It has often been said (frequently on the TV show American Idol) that Stevie Wonder’s songs seem deceptively simple, yet are actually complex and difficult to sing. Thus, it may seem odd that Macy Gray, with her raspy voice and somewhat narrow range, has elected to cover not only a Stevie Wonder song, but an entire Stevie Wonder album. Talking Book, the first of her albums that I’ve listened to, is a reworking of Wonder’s 1972 release. Gray covers all 10 of the original tracks in order.
Surprising though it may be, the results show that Gray’s judgment is just fine and she generally adds some energy and unique flavors to Wonder’s sometimes understated versions. In college, I often listened to Talking Book and felt it was filled with great songs. But his recordings seemed like preliminary, unfinished versions. “You Are the Sunshine of My Life” now comes off as nice and breezy and jazzy, with a few Brasil ’66 touches. It would be the perfect song for a Sunday drive in a top-down convertible in southern California.
On “With You and I (We Can Conquer the World)” Gray adds a sense of joy and hopefulness to the romantic tone. “Blame It on the Sun,” one of Wonder’s almost-lost classics, is now brought back to life.

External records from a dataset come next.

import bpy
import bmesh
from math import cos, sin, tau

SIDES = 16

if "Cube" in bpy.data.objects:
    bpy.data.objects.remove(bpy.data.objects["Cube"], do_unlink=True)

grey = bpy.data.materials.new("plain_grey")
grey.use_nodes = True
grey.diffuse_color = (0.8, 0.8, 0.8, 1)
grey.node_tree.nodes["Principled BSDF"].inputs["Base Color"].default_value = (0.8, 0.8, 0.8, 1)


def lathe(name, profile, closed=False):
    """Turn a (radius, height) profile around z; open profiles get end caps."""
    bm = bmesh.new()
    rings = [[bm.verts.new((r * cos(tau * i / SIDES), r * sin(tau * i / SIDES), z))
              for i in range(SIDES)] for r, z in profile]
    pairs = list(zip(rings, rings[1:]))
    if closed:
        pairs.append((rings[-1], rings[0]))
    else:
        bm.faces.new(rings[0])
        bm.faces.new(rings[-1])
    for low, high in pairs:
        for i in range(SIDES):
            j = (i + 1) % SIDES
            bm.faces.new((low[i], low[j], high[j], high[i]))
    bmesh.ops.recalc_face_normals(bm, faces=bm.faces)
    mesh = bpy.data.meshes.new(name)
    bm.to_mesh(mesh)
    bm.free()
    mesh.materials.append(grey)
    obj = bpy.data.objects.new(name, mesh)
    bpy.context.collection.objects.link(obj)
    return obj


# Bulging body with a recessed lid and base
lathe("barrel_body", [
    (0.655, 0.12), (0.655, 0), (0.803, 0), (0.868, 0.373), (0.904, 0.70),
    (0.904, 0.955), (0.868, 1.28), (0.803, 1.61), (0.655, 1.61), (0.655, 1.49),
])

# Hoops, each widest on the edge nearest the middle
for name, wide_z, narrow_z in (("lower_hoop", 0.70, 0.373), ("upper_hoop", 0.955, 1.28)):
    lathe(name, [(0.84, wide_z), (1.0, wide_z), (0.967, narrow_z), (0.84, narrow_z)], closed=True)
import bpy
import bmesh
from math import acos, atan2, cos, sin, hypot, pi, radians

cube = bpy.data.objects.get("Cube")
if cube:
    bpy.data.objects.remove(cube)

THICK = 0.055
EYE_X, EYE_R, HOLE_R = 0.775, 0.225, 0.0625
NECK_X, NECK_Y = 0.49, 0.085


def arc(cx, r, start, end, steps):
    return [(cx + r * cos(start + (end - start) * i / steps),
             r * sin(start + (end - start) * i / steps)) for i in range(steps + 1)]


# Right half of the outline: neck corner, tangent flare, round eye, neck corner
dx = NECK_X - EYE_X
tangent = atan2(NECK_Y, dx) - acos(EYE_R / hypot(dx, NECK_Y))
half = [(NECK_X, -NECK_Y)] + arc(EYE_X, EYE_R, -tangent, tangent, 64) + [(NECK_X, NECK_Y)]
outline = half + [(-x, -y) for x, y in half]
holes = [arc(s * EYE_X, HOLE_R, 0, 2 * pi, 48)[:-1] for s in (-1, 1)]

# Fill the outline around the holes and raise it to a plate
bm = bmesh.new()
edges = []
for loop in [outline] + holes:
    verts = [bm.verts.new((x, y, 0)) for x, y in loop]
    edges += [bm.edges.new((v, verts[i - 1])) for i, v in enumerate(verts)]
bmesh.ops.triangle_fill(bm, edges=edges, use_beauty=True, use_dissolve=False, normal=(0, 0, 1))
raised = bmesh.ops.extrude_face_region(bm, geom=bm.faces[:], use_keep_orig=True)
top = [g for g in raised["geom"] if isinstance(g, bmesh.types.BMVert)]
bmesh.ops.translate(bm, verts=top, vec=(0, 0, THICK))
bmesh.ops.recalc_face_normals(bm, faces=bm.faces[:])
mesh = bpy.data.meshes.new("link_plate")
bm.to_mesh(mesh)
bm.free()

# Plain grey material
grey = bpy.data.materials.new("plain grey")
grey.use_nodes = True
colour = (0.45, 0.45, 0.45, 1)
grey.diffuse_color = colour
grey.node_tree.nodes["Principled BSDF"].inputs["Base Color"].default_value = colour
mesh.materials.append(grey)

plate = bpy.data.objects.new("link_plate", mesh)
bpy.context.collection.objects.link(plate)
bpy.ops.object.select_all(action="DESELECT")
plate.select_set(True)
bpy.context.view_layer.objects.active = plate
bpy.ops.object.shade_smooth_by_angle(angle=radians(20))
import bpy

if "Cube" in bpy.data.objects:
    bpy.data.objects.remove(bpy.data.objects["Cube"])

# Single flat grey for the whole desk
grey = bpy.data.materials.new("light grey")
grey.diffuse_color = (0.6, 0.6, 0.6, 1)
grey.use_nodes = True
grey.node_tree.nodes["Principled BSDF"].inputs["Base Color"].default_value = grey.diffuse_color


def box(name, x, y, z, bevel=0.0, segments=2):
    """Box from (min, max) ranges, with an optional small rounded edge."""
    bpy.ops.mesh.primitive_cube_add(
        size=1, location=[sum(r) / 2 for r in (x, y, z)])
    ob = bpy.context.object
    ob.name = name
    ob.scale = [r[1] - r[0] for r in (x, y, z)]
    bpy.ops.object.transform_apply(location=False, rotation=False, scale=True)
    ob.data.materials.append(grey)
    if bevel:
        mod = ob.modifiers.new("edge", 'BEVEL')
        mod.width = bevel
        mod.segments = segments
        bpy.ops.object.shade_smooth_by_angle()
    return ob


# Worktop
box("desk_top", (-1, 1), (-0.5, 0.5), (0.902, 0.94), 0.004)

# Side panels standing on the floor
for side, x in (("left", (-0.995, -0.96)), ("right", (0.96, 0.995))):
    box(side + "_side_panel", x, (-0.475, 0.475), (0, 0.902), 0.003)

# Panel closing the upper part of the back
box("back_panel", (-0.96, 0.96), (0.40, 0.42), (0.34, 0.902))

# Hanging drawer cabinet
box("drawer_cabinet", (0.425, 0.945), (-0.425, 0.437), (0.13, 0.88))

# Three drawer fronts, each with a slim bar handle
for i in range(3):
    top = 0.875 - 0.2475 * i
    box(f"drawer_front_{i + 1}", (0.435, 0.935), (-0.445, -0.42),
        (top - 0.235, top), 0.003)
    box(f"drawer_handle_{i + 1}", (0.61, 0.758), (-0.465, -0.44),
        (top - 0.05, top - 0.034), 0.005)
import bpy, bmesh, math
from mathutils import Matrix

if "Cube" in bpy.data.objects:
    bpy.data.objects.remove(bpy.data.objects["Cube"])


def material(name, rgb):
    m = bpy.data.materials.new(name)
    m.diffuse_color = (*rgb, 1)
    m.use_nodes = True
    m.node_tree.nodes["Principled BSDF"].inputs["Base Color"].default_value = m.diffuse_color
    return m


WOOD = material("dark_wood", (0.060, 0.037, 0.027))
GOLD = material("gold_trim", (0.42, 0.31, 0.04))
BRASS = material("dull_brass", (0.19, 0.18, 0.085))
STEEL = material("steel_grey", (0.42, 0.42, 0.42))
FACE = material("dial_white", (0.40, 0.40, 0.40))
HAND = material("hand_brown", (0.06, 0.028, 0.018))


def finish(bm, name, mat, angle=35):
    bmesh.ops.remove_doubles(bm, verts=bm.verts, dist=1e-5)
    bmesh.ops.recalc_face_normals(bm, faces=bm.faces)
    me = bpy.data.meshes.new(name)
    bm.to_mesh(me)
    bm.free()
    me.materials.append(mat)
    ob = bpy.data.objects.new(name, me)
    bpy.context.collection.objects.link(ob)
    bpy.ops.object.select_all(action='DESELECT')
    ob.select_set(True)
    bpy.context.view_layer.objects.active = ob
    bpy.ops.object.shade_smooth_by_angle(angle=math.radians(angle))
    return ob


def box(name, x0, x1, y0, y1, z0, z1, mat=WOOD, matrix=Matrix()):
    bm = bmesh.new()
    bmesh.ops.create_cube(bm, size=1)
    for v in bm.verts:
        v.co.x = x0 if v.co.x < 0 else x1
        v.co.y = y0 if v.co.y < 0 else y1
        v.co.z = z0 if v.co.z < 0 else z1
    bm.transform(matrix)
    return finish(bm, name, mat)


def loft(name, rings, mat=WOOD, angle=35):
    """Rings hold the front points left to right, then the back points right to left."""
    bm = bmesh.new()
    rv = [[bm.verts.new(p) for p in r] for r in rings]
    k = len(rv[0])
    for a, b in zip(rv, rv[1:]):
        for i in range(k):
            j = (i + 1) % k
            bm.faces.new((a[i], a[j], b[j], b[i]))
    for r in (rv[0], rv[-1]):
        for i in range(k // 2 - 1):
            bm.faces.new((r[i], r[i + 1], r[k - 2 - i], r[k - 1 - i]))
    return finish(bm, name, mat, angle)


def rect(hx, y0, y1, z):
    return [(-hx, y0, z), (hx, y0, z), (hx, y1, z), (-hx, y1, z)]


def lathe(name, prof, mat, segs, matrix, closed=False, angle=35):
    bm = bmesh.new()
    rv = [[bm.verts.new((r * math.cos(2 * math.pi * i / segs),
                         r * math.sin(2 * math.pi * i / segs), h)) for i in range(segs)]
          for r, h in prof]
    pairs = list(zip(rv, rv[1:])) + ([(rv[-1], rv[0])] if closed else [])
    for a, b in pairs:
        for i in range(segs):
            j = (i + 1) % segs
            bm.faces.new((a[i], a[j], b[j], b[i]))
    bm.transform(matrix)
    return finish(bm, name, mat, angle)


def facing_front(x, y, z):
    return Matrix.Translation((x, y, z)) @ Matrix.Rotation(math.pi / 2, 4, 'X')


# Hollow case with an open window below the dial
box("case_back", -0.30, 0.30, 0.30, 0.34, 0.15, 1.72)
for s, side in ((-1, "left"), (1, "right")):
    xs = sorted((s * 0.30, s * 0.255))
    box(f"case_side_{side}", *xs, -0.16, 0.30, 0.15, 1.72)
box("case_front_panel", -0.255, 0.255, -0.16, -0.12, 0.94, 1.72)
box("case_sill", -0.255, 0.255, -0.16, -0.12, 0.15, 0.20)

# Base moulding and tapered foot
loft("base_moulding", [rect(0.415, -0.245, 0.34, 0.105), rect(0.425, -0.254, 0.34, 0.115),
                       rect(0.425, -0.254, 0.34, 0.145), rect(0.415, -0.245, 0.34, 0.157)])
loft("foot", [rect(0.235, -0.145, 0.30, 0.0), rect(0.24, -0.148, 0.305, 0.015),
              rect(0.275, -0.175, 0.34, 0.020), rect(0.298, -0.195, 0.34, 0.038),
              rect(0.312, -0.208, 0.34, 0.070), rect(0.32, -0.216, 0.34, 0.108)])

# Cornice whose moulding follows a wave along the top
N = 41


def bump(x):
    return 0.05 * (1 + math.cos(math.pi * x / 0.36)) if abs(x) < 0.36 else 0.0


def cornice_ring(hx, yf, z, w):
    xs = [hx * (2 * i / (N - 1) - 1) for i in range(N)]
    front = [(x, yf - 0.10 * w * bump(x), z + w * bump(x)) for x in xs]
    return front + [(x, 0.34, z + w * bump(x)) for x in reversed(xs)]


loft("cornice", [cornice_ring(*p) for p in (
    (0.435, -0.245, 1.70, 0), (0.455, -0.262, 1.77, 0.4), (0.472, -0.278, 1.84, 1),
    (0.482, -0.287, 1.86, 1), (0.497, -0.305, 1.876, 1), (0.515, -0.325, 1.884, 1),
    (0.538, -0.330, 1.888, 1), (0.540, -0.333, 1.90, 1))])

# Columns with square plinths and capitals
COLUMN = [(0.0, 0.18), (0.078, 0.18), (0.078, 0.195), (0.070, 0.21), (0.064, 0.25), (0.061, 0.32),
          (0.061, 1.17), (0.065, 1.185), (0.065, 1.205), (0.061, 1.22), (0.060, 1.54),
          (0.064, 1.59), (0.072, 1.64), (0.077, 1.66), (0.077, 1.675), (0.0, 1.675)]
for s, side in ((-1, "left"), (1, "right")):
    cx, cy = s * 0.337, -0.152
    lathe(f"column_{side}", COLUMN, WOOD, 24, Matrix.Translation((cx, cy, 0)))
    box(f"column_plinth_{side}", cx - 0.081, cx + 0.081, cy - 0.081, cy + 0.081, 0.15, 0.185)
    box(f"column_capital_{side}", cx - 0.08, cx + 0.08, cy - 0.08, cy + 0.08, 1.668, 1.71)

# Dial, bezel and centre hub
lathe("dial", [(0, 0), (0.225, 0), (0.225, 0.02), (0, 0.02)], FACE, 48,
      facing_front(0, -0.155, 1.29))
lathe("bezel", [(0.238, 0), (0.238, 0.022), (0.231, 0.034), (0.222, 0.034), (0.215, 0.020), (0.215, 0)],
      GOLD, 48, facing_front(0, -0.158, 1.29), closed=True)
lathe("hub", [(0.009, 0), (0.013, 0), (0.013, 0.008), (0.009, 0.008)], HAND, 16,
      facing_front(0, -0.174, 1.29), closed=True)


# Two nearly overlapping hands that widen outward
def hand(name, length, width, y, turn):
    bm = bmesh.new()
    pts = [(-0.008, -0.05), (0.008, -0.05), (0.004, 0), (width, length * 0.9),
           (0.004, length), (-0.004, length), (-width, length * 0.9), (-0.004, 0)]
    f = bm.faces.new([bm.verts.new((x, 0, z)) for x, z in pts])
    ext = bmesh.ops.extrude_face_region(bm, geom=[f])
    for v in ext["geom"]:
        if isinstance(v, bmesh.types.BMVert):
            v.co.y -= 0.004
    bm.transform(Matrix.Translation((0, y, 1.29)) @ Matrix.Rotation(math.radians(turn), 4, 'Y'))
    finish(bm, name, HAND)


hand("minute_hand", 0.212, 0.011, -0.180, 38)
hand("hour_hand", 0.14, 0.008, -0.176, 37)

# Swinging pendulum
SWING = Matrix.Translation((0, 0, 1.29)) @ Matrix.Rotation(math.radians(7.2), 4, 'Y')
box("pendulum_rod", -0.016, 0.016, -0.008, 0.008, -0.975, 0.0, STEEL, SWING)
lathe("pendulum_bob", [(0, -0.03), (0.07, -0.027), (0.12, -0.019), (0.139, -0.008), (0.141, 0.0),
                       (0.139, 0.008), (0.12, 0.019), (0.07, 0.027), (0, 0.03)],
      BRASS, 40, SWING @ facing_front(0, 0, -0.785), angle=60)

The sorrow for a love once here, now gone, lies just on the edge of Gray’s voice. “Tuesday Heartbreak” sounds like a track from a romantic movie soundtrack (hint, hint). And the essential song “Superstition” is now spooky and moody; Gray presents the listener with a seemingly daydreamed version of Stevie Wonder’s simply great original.
“Big Brother” is now more upbeat than the original recording. In a word, it’s sweet. Three of the songs, “Maybe Your Baby,” “You’ve Got It Bad Girl,” and “Lookin’ For Another Love” are perhaps too close to the original versions, but with Stevie that’s not such a bad thing. And Talking Book closes on the bright spot “I Believe (When I Fall In Love It Will Be Forever).” Here, Wonder’s romantic anthem is presented in an arrangement that makes it sound as if two songs were merged into a medley. A sense of joyfulness returns with traces of Johnny Nash-style sound (“I Can See Clearly Now”) heard in the background.
As a concept, attempting to recreate (and perhaps improve upon) one of Wonder’s better albums seemed far from promising. It was, after all, 40 years ago that the vinyl album arrived in record stores. But Macy Gray holds her own and, strangely enough, her world-weary voice presents just the opposite message—that she loves life and the music of Stevie Wonder.
I have the feeling that Wonder will be quite pleased with this audio valentine, something that might also be true for a number of music purchasers.